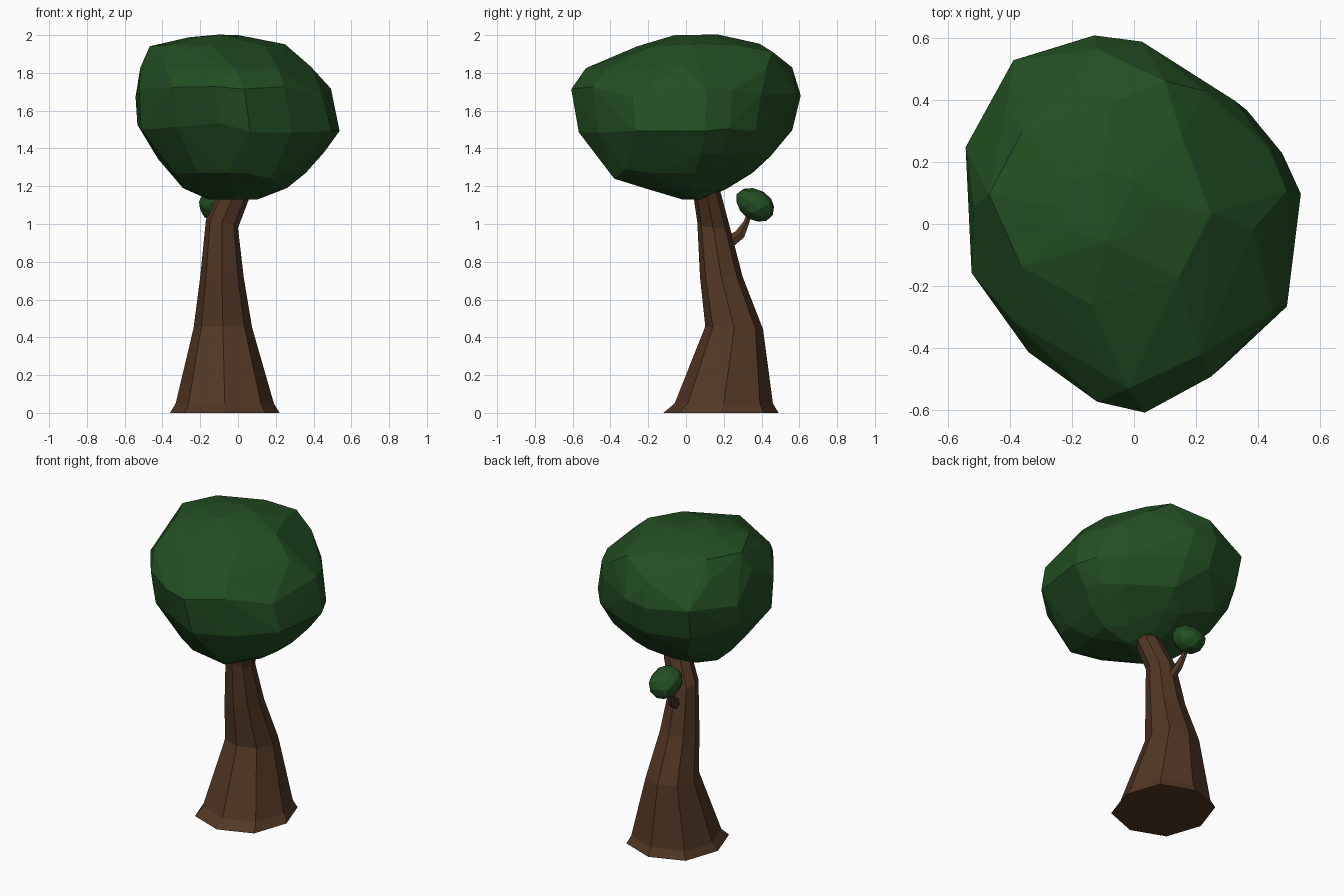
import bpy, bmesh, math, random
from mathutils import Matrix

if "Cube" in bpy.data.objects:
    bpy.data.objects.remove(bpy.data.objects["Cube"])

random.seed(4)


def material(name, color):
    m = bpy.data.materials.new(name)
    m.diffuse_color = (*color, 1)
    m.use_nodes = True
    m.node_tree.nodes["Principled BSDF"].inputs["Base Color"].default_value = m.diffuse_color
    return m


BARK = material("bark", (0.085, 0.038, 0.017))
LEAF = material("leaf", (0.016, 0.078, 0.016))


def finish(bm, name, mat):
    bmesh.ops.recalc_face_normals(bm, faces=bm.faces[:])
    me = bpy.data.meshes.new(name)
    bm.to_mesh(me)
    bm.free()
    me.materials.append(mat)
    ob = bpy.data.objects.new(name, me)
    bpy.context.collection.objects.link(ob)
    return ob


def tube(name, rings, sides, mat, square=0.0):
    """Skin capped rings of (x, y, z, rx, ry, tilt about y, tilt about x)."""
    bm = bmesh.new()
    loops = []
    for x, y, z, rx, ry, ty, tx in rings:
        loop = []
        for i in range(sides):
            a = 2 * math.pi * i / sides
            f = 1 + square * math.sin(2 * a) ** 2
            dx, dy = f * rx * math.cos(a), f * ry * math.sin(a)
            loop.append(bm.verts.new((x + dx, y + dy, z + ty * dx + tx * dy)))
        loops.append(loop)
    for lo, hi in zip(loops, loops[1:]):
        for i in range(sides):
            j = (i + 1) % sides
            bm.faces.new((lo[i], lo[j], hi[j], hi[i]))
    bm.faces.new(loops[0][::-1])
    bm.faces.new(loops[-1])
    return finish(bm, name, mat)


# Flared, bending trunk
tube("trunk", [
    (-0.07, 0.185, 0.00, 0.29, 0.305, 0, 0),
    (-0.07, 0.20, 0.05, 0.26, 0.26, 0, 0),
    (-0.08, 0.255, 0.45, 0.155, 0.153, 0, -0.05),
    (-0.085, 0.187, 0.72, 0.115, 0.113, 0, 0),
    (-0.085, 0.145, 1.00, 0.085, 0.085, -0.25, -0.1),
    (-0.012, 0.11, 1.17, 0.077, 0.075, -0.25, -0.1),
    (0.03, 0.08, 1.25, 0.06, 0.06, 0, 0),
], 8, BARK, 0.04)

# Side twig
tube("twig", [
    (-0.09, 0.19, 0.88, 0.03, 0.035, 0, -0.8),
    (-0.10, 0.285, 0.945, 0.024, 0.026, 0, -0.7),
    (-0.115, 0.32, 1.01, 0.018, 0.017, 0, -0.3),
    (-0.12, 0.345, 1.08, 0.014, 0.014, 0, 0),
], 6, BARK)

# Small leaf puff on the twig
bm = bmesh.new()
bmesh.ops.create_icosphere(bm, subdivisions=2, radius=1)
for v in bm.verts:
    v.co *= random.uniform(0.95, 1.07)
bm.transform(Matrix.Translation((-0.112, 0.368, 1.10))
             @ Matrix.Rotation(math.radians(-30), 4, 'X')
             @ Matrix.Diagonal((0.097, 0.11, 0.083, 1)))
finish(bm, "leaf_puff", LEAF)

# Canopy: hull around rings (z, xmin, xmax, ymin, ymax) shaped like the plan outline
OUTLINE = [(0.535, 0.11), (0.475, 0.25), (0.36, 0.40), (0.05, 0.59), (-0.11, 0.61),
           (-0.38, 0.53), (-0.54, 0.25), (-0.52, -0.155), (-0.33, -0.41),
           (-0.10, -0.57), (0.06, -0.605), (0.28, -0.49), (0.49, -0.28)]
LOWER = [
    (1.13, -0.16, 0.12, -0.02, 0.10),
    (1.19, -0.29, 0.26, -0.22, 0.22),
    (1.27, -0.35, 0.36, -0.40, 0.35),
    (1.37, -0.42, 0.455, -0.455, 0.46),
    (1.51, -0.53, 0.54, -0.57, 0.56),
    (1.70, -0.54, 0.495, -0.61, 0.605),
]
UPPER = [
    (1.83, -0.52, 0.385, -0.54, 0.565),
    (1.95, -0.47, 0.25, -0.27, 0.39),
    (1.998, -0.26, 0.05, -0.06, 0.17),
]
# lobes that stand out at the lower front right and the upper back
LOBES = [(0.17, -0.38, 1.24), (0.30, -0.32, 1.29), (0.10, 0.46, 1.91)]
bm = bmesh.new()
for z, x0, x1, y0, y1 in LOWER:
    sx, sy = (x1 - x0) / 1.075, (y1 - y0) / 1.215
    mx, my = (x0 + x1) / 2, (y0 + y1) / 2
    for px, py in OUTLINE:
        dz = random.uniform(-0.03, 0.03) if z > 1.3 else 0
        bm.verts.new((mx + px * sx, my + py * sy, z + dz))
for z, x0, x1, y0, y1 in UPPER:
    for i in range(8):
        a = math.pi * i / 4 + random.uniform(-0.12, 0.12)
        # flatter front left shoulder
        f = 1 - 0.09 * max(0, math.cos(a - math.radians(232))) ** 6
        bm.verts.new(((x0 + x1) / 2 + f * (x1 - x0) / 2 * math.cos(a),
                      (y0 + y1) / 2 + f * (y1 - y0) / 2 * math.sin(a),
                      z + random.uniform(-0.01, 0.005)))
for p in LOBES:
    bm.verts.new(p)
bmesh.ops.convex_hull(bm, input=bm.verts[:])
bmesh.ops.delete(bm, geom=[v for v in bm.verts if not v.link_faces], context='VERTS')
# Merge the tiny facets into broad ones
bmesh.ops.remove_doubles(bm, verts=bm.verts[:], dist=0.08)
bmesh.ops.triangulate(bm, faces=bm.faces[:])
finish(bm, "canopy", LEAF)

Task details
The result should be the full material above, word for word, with its pictures omitted.

Answer below
import bpy, bmesh, math, random
from mathutils import Matrix

if "Cube" in bpy.data.objects:
    bpy.data.objects.remove(bpy.data.objects["Cube"])

random.seed(4)


def material(name, color):
    m = bpy.data.materials.new(name)
    m.diffuse_color = (*color, 1)
    m.use_nodes = True
    m.node_tree.nodes["Principled BSDF"].inputs["Base Color"].default_value = m.diffuse_color
    return m


BARK = material("bark", (0.085, 0.038, 0.017))
LEAF = material("leaf", (0.016, 0.078, 0.016))


def finish(bm, name, mat):
    bmesh.ops.recalc_face_normals(bm, faces=bm.faces[:])
    me = bpy.data.meshes.new(name)
    bm.to_mesh(me)
    bm.free()
    me.materials.append(mat)
    ob = bpy.data.objects.new(name, me)
    bpy.context.collection.objects.link(ob)
    return ob


def tube(name, rings, sides, mat, square=0.0):
    """Skin capped rings of (x, y, z, rx, ry, tilt about y, tilt about x)."""
    bm = bmesh.new()
    loops = []
    for x, y, z, rx, ry, ty, tx in rings:
        loop = []
        for i in range(sides):
            a = 2 * math.pi * i / sides
            f = 1 + square * math.sin(2 * a) ** 2
            dx, dy = f * rx * math.cos(a), f * ry * math.sin(a)
            loop.append(bm.verts.new((x + dx, y + dy, z + ty * dx + tx * dy)))
        loops.append(loop)
    for lo, hi in zip(loops, loops[1:]):
        for i in range(sides):
            j = (i + 1) % sides
            bm.faces.new((lo[i], lo[j], hi[j], hi[i]))
    bm.faces.new(loops[0][::-1])
    bm.faces.new(loops[-1])
    return finish(bm, name, mat)


# Flared, bending trunk
tube("trunk", [
    (-0.07, 0.185, 0.00, 0.29, 0.305, 0, 0),
    (-0.07, 0.20, 0.05, 0.26, 0.26, 0, 0),
    (-0.08, 0.255, 0.45, 0.155, 0.153, 0, -0.05),
    (-0.085, 0.187, 0.72, 0.115, 0.113, 0, 0),
    (-0.085, 0.145, 1.00, 0.085, 0.085, -0.25, -0.1),
    (-0.012, 0.11, 1.17, 0.077, 0.075, -0.25, -0.1),
    (0.03, 0.08, 1.25, 0.06, 0.06, 0, 0),
], 8, BARK, 0.04)

# Side twig
tube("twig", [
    (-0.09, 0.19, 0.88, 0.03, 0.035, 0, -0.8),
    (-0.10, 0.285, 0.945, 0.024, 0.026, 0, -0.7),
    (-0.115, 0.32, 1.01, 0.018, 0.017, 0, -0.3),
    (-0.12, 0.345, 1.08, 0.014, 0.014, 0, 0),
], 6, BARK)

# Small leaf puff on the twig
bm = bmesh.new()
bmesh.ops.create_icosphere(bm, subdivisions=2, radius=1)
for v in bm.verts:
    v.co *= random.uniform(0.95, 1.07)
bm.transform(Matrix.Translation((-0.112, 0.368, 1.10))
             @ Matrix.Rotation(math.radians(-30), 4, 'X')
             @ Matrix.Diagonal((0.097, 0.11, 0.083, 1)))
finish(bm, "leaf_puff", LEAF)

# Canopy: hull around rings (z, xmin, xmax, ymin, ymax) shaped like the plan outline
OUTLINE = [(0.535, 0.11), (0.475, 0.25), (0.36, 0.40), (0.05, 0.59), (-0.11, 0.61),
           (-0.38, 0.53), (-0.54, 0.25), (-0.52, -0.155), (-0.33, -0.41),
           (-0.10, -0.57), (0.06, -0.605), (0.28, -0.49), (0.49, -0.28)]
LOWER = [
    (1.13, -0.16, 0.12, -0.02, 0.10),
    (1.19, -0.29, 0.26, -0.22, 0.22),
    (1.27, -0.35, 0.36, -0.40, 0.35),
    (1.37, -0.42, 0.455, -0.455, 0.46),
    (1.51, -0.53, 0.54, -0.57, 0.56),
    (1.70, -0.54, 0.495, -0.61, 0.605),
]
UPPER = [
    (1.83, -0.52, 0.385, -0.54, 0.565),
    (1.95, -0.47, 0.25, -0.27, 0.39),
    (1.998, -0.26, 0.05, -0.06, 0.17),
]
# lobes that stand out at the lower front right and the upper back
LOBES = [(0.17, -0.38, 1.24), (0.30, -0.32, 1.29), (0.10, 0.46, 1.91)]
bm = bmesh.new()
for z, x0, x1, y0, y1 in LOWER:
    sx, sy = (x1 - x0) / 1.075, (y1 - y0) / 1.215
    mx, my = (x0 + x1) / 2, (y0 + y1) / 2
    for px, py in OUTLINE:
        dz = random.uniform(-0.03, 0.03) if z > 1.3 else 0
        bm.verts.new((mx + px * sx, my + py * sy, z + dz))
for z, x0, x1, y0, y1 in UPPER:
    for i in range(8):
        a = math.pi * i / 4 + random.uniform(-0.12, 0.12)
        # flatter front left shoulder
        f = 1 - 0.09 * max(0, math.cos(a - math.radians(232))) ** 6
        bm.verts.new(((x0 + x1) / 2 + f * (x1 - x0) / 2 * math.cos(a),
                      (y0 + y1) / 2 + f * (y1 - y0) / 2 * math.sin(a),
                      z + random.uniform(-0.01, 0.005)))
for p in LOBES:
    bm.verts.new(p)
bmesh.ops.convex_hull(bm, input=bm.verts[:])
bmesh.ops.delete(bm, geom=[v for v in bm.verts if not v.link_faces], context='VERTS')
# Merge the tiny facets into broad ones
bmesh.ops.remove_doubles(bm, verts=bm.verts[:], dist=0.08)
bmesh.ops.triangulate(bm, faces=bm.faces[:])
finish(bm, "canopy", LEAF)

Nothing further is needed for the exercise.